Cornetto, Historical Trumpets & Winds

Cornetto Maker & Historical Mouthpieces

Cornetto:


Carved from two halves of wood, shaped and bound together with linen tread and parchment, the cornett uses a small mouthpiece like a brass instrument to produce its sound. It was most popular during the renaissance and early baroque periods.


Various sizes and types are pictured including: treble, alto, cornettino, straight and mute.


Many of these I made myself, however I own several by other makers such as: Andrew Hallock, Roland Wilson, Paolo Fanciullacci, Serge Delmas and Henri Gohin.

Natural Trumpet & Slide Trumpet:
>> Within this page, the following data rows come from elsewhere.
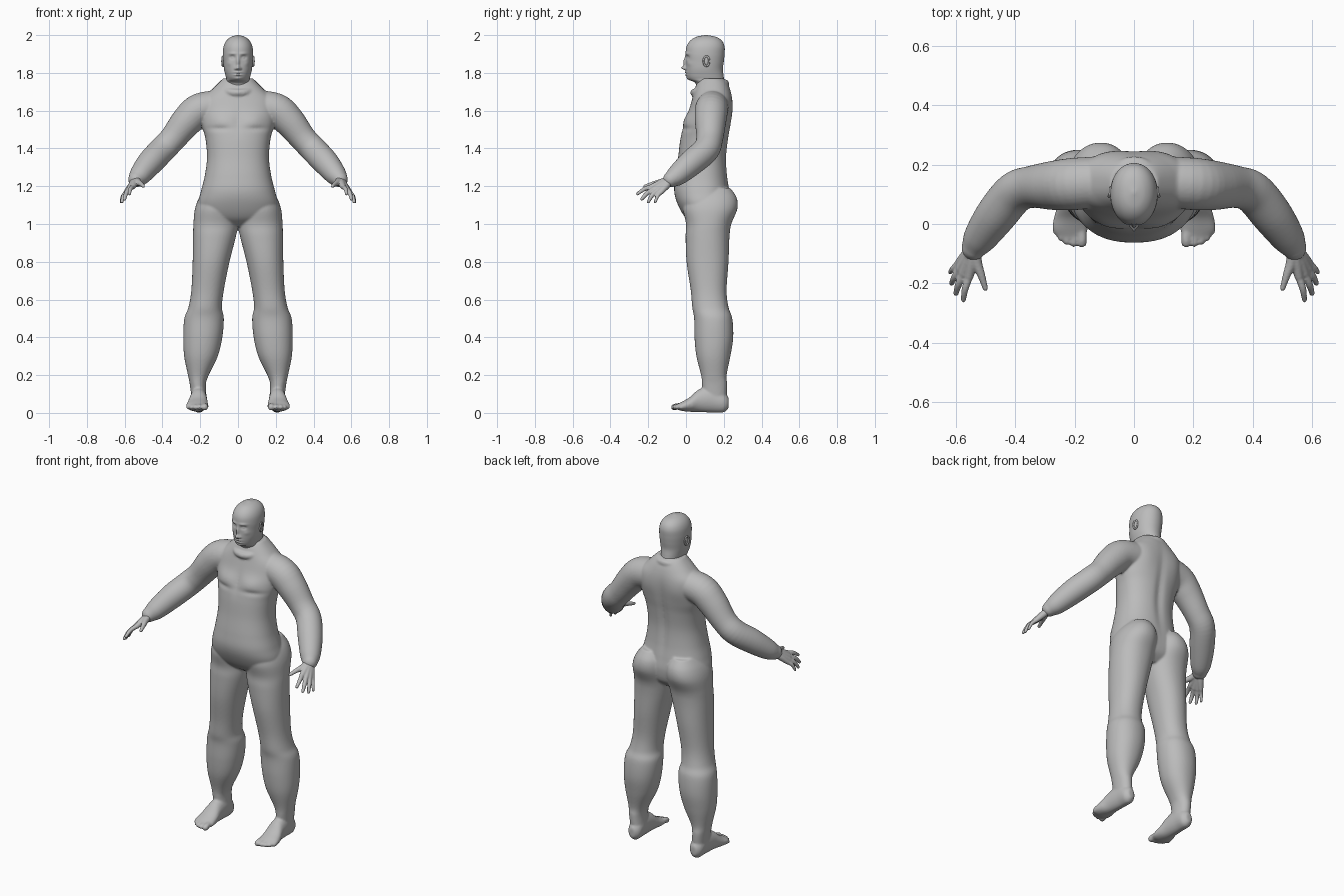
import bpy, bmesh, math
from mathutils import Vector

if "Cube" in bpy.data.objects:
    bpy.data.objects.remove(bpy.data.objects["Cube"])

grey = bpy.data.materials.new("plain_grey")
grey.diffuse_color = (0.5, 0.5, 0.5, 1)
grey.use_nodes = True
grey.node_tree.nodes["Principled BSDF"].inputs["Base Color"].default_value = grey.diffuse_color


def smooth_rows(rows, steps):
    """Catmull-Rom interpolation of tuples of any length."""
    out = []
    for i in range(len(rows) - 1):
        p = [rows[max(0, min(len(rows) - 1, i + k))] for k in (-1, 0, 1, 2)]
        for s in range(steps):
            t = s / steps
            out.append([0.5 * (2 * b + (c - a) * t + (2 * a - 5 * b + 4 * c - d) * t * t
                               + (3 * b - a - 3 * c + d) * t ** 3)
                        for a, b, c, d in zip(*p)])
    return out + [list(rows[-1])]


def skin(bm, rings):
    """Bridge rings of points into a closed surface; returns its vertices."""
    vs = [[bm.verts.new(p) for p in r] for r in rings]
    n = len(vs[0])
    for a, b in zip(vs, vs[1:]):
        for i in range(n):
            j = (i + 1) % n
            bm.faces.new((a[i], a[j], b[j], b[i]))
    bm.faces.new(vs[0][::-1])
    bm.faces.new(vs[-1])
    return [v for r in vs for v in r]


def loft(bm, rows, axis='z', n=48, steps=6, power=2.0):
    """Rows are (position, x min, x max, other min, other max)."""
    rings = []
    for h, x0, x1, y0, y1 in smooth_rows(rows, steps):
        ring = []
        for i in range(n):
            a = 2 * math.pi * i / n
            c, s = math.cos(a), math.sin(a)
            x = (x0 + x1) / 2 + (x1 - x0) / 2 * math.copysign(abs(c) ** (2 / power), c)
            y = (y0 + y1) / 2 + (y1 - y0) / 2 * math.copysign(abs(s) ** (2 / power), s)
            ring.append((x, y, h) if axis == 'z' else (x, h, y))
        rings.append(ring)
    return skin(bm, rings)


def ball(bm, centre, radii):
    res = bmesh.ops.create_uvsphere(bm, u_segments=20, v_segments=12, radius=1)
    for v in res['verts']:
        v.co = Vector([c + q * r for c, q, r in zip(centre, v.co, radii)])


def tube(bm, rows, n=20, steps=5, ref=(0.5, 0.5, 0.7)):
    """Round tube through (x, y, z, radius) points with ball ends."""
    pts = smooth_rows(rows, steps)
    rings = []
    for i, p in enumerate(pts):
        a, b = pts[max(0, i - 1)], pts[min(len(pts) - 1, i + 1)]
        t = (Vector(b[:3]) - Vector(a[:3])).normalized()
        u = t.cross(Vector(ref)).normalized()
        w = t.cross(u)
        rings.append([Vector(p[:3]) + p[3] * (math.cos(k * 2 * math.pi / n) * u
                      + math.sin(k * 2 * math.pi / n) * w) for k in range(n)])
    skin(bm, rings)
    for p in (rows[0], rows[-1]):
        ball(bm, p[:3], [p[3] * 0.98] * 3)


def sculpt(verts, bumps, mid, front=True):
    """Push one side of a loft out (or in) by soft mirrored bumps."""
    for v in verts:
        if (v.co.y < mid) != front:
            continue
        d = sum(h * math.exp(-((abs(v.co.x) - x) / sx) ** 2 - ((v.co.z - z) / sz) ** 2)
                for x, z, sx, sz, h in bumps)
        v.co.y += (-d if front else d) * min(1, abs(v.co.y - mid) / 0.04)


def finish(name, bm, voxel=None, rounds=4):
    bmesh.ops.recalc_face_normals(bm, faces=bm.faces[:])
    me = bpy.data.meshes.new(name)
    bm.to_mesh(me)
    bm.free()
    me.materials.append(grey)
    for f in me.polygons:
        f.use_smooth = True
    ob = bpy.data.objects.new(name, me)
    bpy.context.collection.objects.link(ob)
    if voxel:
        mir = ob.modifiers.new("mirror", 'MIRROR')
        mir.use_mirror_merge = False
        rem = ob.modifiers.new("fuse", 'REMESH')
        rem.mode, rem.voxel_size, rem.use_smooth_shade = 'VOXEL', voxel, True
        sm = ob.modifiers.new("soften", 'SMOOTH')
        sm.factor, sm.iterations = 0.5, rounds
    return ob


# Body: torso with chest folds and back groove
bm = bmesh.new()
torso = loft(bm, [(z, -w, w, a, b) for z, w, a, b in [
    (0.985, .09, .06, .18), (1.03, .19, 0, .225), (1.1, .212, -.042, .24),
    (1.17, .197, -.062, .232), (1.25, .177, -.057, .22), (1.35, .164, -.042, .215),
    (1.45, .172, -.03, .225), (1.52, .19, -.014, .236), (1.6, .2, .014, .245),
    (1.66, .19, .032, .245), (1.71, .14, .045, .235), (1.75, .1, .06, .218),
    (1.77, .08, .075, .2)]], n=96, steps=8, power=2.3)
sculpt(torso, [(.085, 1.55, .06, .04, .012), (.1, 1.505, .06, .012, -.008),
               (0, 1.54, .02, .06, -.005)], .1)
sculpt(torso, [(0, 1.4, .025, .2, -.01), (.1, 1.6, .06, .07, .006)], .12, False)

# Leg
loft(bm, [(.07, .165, .245, .09, .215), (.15, .17, .255, .085, .218),
          (.2, .155, .265, .08, .215), (.3, .107, .285, .055, .235),
          (.4, .083, .29, .045, .25), (.5, .075, .284, .043, .245),
          (.56, .085, .262, .033, .225), (.65, .075, .247, .025, .215),
          (.8, .045, .24, .003, .225), (.93, .012, .238, -.002, .23),
          (1.0, 0, .236, 0, .24), (1.08, 0, .228, -.015, .272),
          (1.14, .01, .205, 0, .268), (1.19, .04, .165, .06, .235)], power=2.15)

# Foot and toes
foot = loft(bm, [(.226, .19, .225, .025, .08), (.2, .168, .245, .003, .11),
                 (.14, .165, .25, .002, .14), (.07, .163, .257, .004, .125),
                 (.02, .158, .27, .006, .083), (-.02, .156, .275, .01, .06),
                 (-.048, .165, .255, .018, .045)], axis='y')
for x, y, r in [(.176, -.062, .017), (.203, -.065, .013), (.226, -.059, .0125),
                (.246, -.046, .012), (.263, -.026, .011)]:
    tube(bm, [(x * .8 + .043, y + .06, .038, r), (x, y + .02, .036, r * .95),
              (x, y, .03, r * 1.05)])

# Arm with full sleeve
tube(bm, [(.08, .145, 1.625, .085), (.2, .135, 1.605, .088), (.27, .13, 1.545, .083),
          (.345, .125, 1.452, .071), (.402, .105, 1.392, .071), (.465, .03, 1.325, .069),
          (.518, -.045, 1.26, .057), (.54, -.08, 1.236, .043)], n=32)

# Collar ring
ring = [(.082 * math.sin(a), .125 - .083 * math.cos(a), 1.72 - .025 * math.cos(a), .02)
        for a in [k * math.pi / 8 for k in range(17)]]
tube(bm, ring, ref=(0, 0, 1))
finish("suited_body", bm, .006, 5)

# Hands: palm bones and fingers fused together
bm = bmesh.new()
wrist = (.537, -.075, 1.238)
tube(bm, [(.52, -.05, 1.26, .03), (*wrist, .03), (.55, -.1, 1.222, .024)])
fingers = [((.556, -.178, 1.198), (.575, -.256, 1.16), .0115),
           ((.575, -.168, 1.185), (.6, -.234, 1.132), .012),
           ((.587, -.152, 1.175), (.615, -.2, 1.117), .0115),
           ((.592, -.132, 1.168), (.62, -.163, 1.116), .01)]
for knuckle, tip, r in fingers:
    k, t = Vector(knuckle), Vector(tip)
    bend = (k + t) / 2 + Vector((.004, -.003, .006))
    tube(bm, [(*wrist, .02), (*((Vector(wrist) + k) / 2), .019), (*k, r * 1.3)])
    tube(bm, [(*k, r * 1.15), (*bend, r), (*t, r * .75)])
tube(bm, [(*wrist, .02), (.53, -.13, 1.222, .018), (.514, -.175, 1.212, .013),
          (.501, -.217, 1.2, .009)])
finish("hands", bm, .004, 3)

# Head and neck with sculpted face
bm = bmesh.new()
head = loft(bm, [(z, -w, w, a, b) for z, w, a, b in [
    (1.62, .065, .07, .19), (1.7, .07, .06, .203), (1.745, .068, .05, .204),
    (1.765, .062, .016, .202), (1.785, .066, .004, .199), (1.82, .074, 0, .195),
    (1.86, .078, 0, .2), (1.9, .08, -.002, .204), (1.94, .076, .003, .204),
    (1.97, .062, .022, .19), (1.99, .038, .053, .16), (2.0, .006, .1, .112)]],
    n=120, steps=10, power=2.1)
sculpt(head, [
    (0, 1.826, .011, .010, .022), (.013, 1.822, .006, .006, .008),   # nose tip, nostrils
    (0, 1.856, .008, .026, .014),                                    # nose bridge
    (.03, 1.882, .014, .010, -.012), (.03, 1.881, .008, .006, .007),  # sockets, eyes
    (.03, 1.902, .02, .007, .005), (.048, 1.85, .014, .014, .004),   # brow, cheeks
    (0, 1.803, .02, .005, .007), (0, 1.789, .018, .005, .008),       # lips
    (0, 1.796, .02, .002, -.005), (0, 1.769, .018, .01, .006)], .09)  # mouth, chin
finish("head", bm)

# Ears
bm = bmesh.new()
for s in (-1, 1):
    loop = [(s * (.079 + .005 * max(0, -math.cos(a))), .108 - .015 * math.cos(a + math.pi),
             1.862 + .026 * math.sin(a), .005) for a in
            [k * math.pi / 6 for k in range(13)]]
    tube(bm, loop, n=10, steps=3, ref=(1, 0, 0))
    ball(bm, (s * .076, .106, 1.862), (.007, .014, .024))
finish("ears", bm)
The top trumpet has a slide within the first tube making it (more or less) chromatic from g below the stave up to the top. Depending on the choice of mouthpiece it can be used in the bottom register as an alto instrument in a 16th century wind band or as a tromba tirasi for the demanding works of J. S. Bach.


The bottom trumpet can be used either as an unvented natural trumpet or with modern vent holes.


Both trumpets were made by myself and Nicholas Perry.

Historical Bagpipes:


Bagpipes have a long history before the well known Highland pipes. The pipes I use most often are pictured. At the top some 'English' double pipes, made by myself after a carving in Broad Chalke, Dorset. With two chanters and single reeds this pipe has a light buzzy sound and the ability to play in harmony! Clip below.


In the middle are some border pipes by Jon Swayne - a typical pan european pipe similar to many period images. At the Bottom is a spanish gaita gallega. This pipe shares many of its attributes with pipes in medieval images.

Shawm / Pommer:


Turned on a lathe with a conical bore the shawm is played with a double reed producing a loud sound. A popular instrument in the medieval to renaissance periods where it became the most prominent wind instrument in many countries. It was developed into the oboe.




My instruments here are the tenor and alto sizes at 440 & 466. Made by John Hanchett, Jim Parr and Fritz Heller.

Recorders:


These 'renaissance' instruments have a much wider bore than their baroque counterparts. The three sizes pictured here are, soprano, alto and tenor.


My recorders are made by Tim Cranmore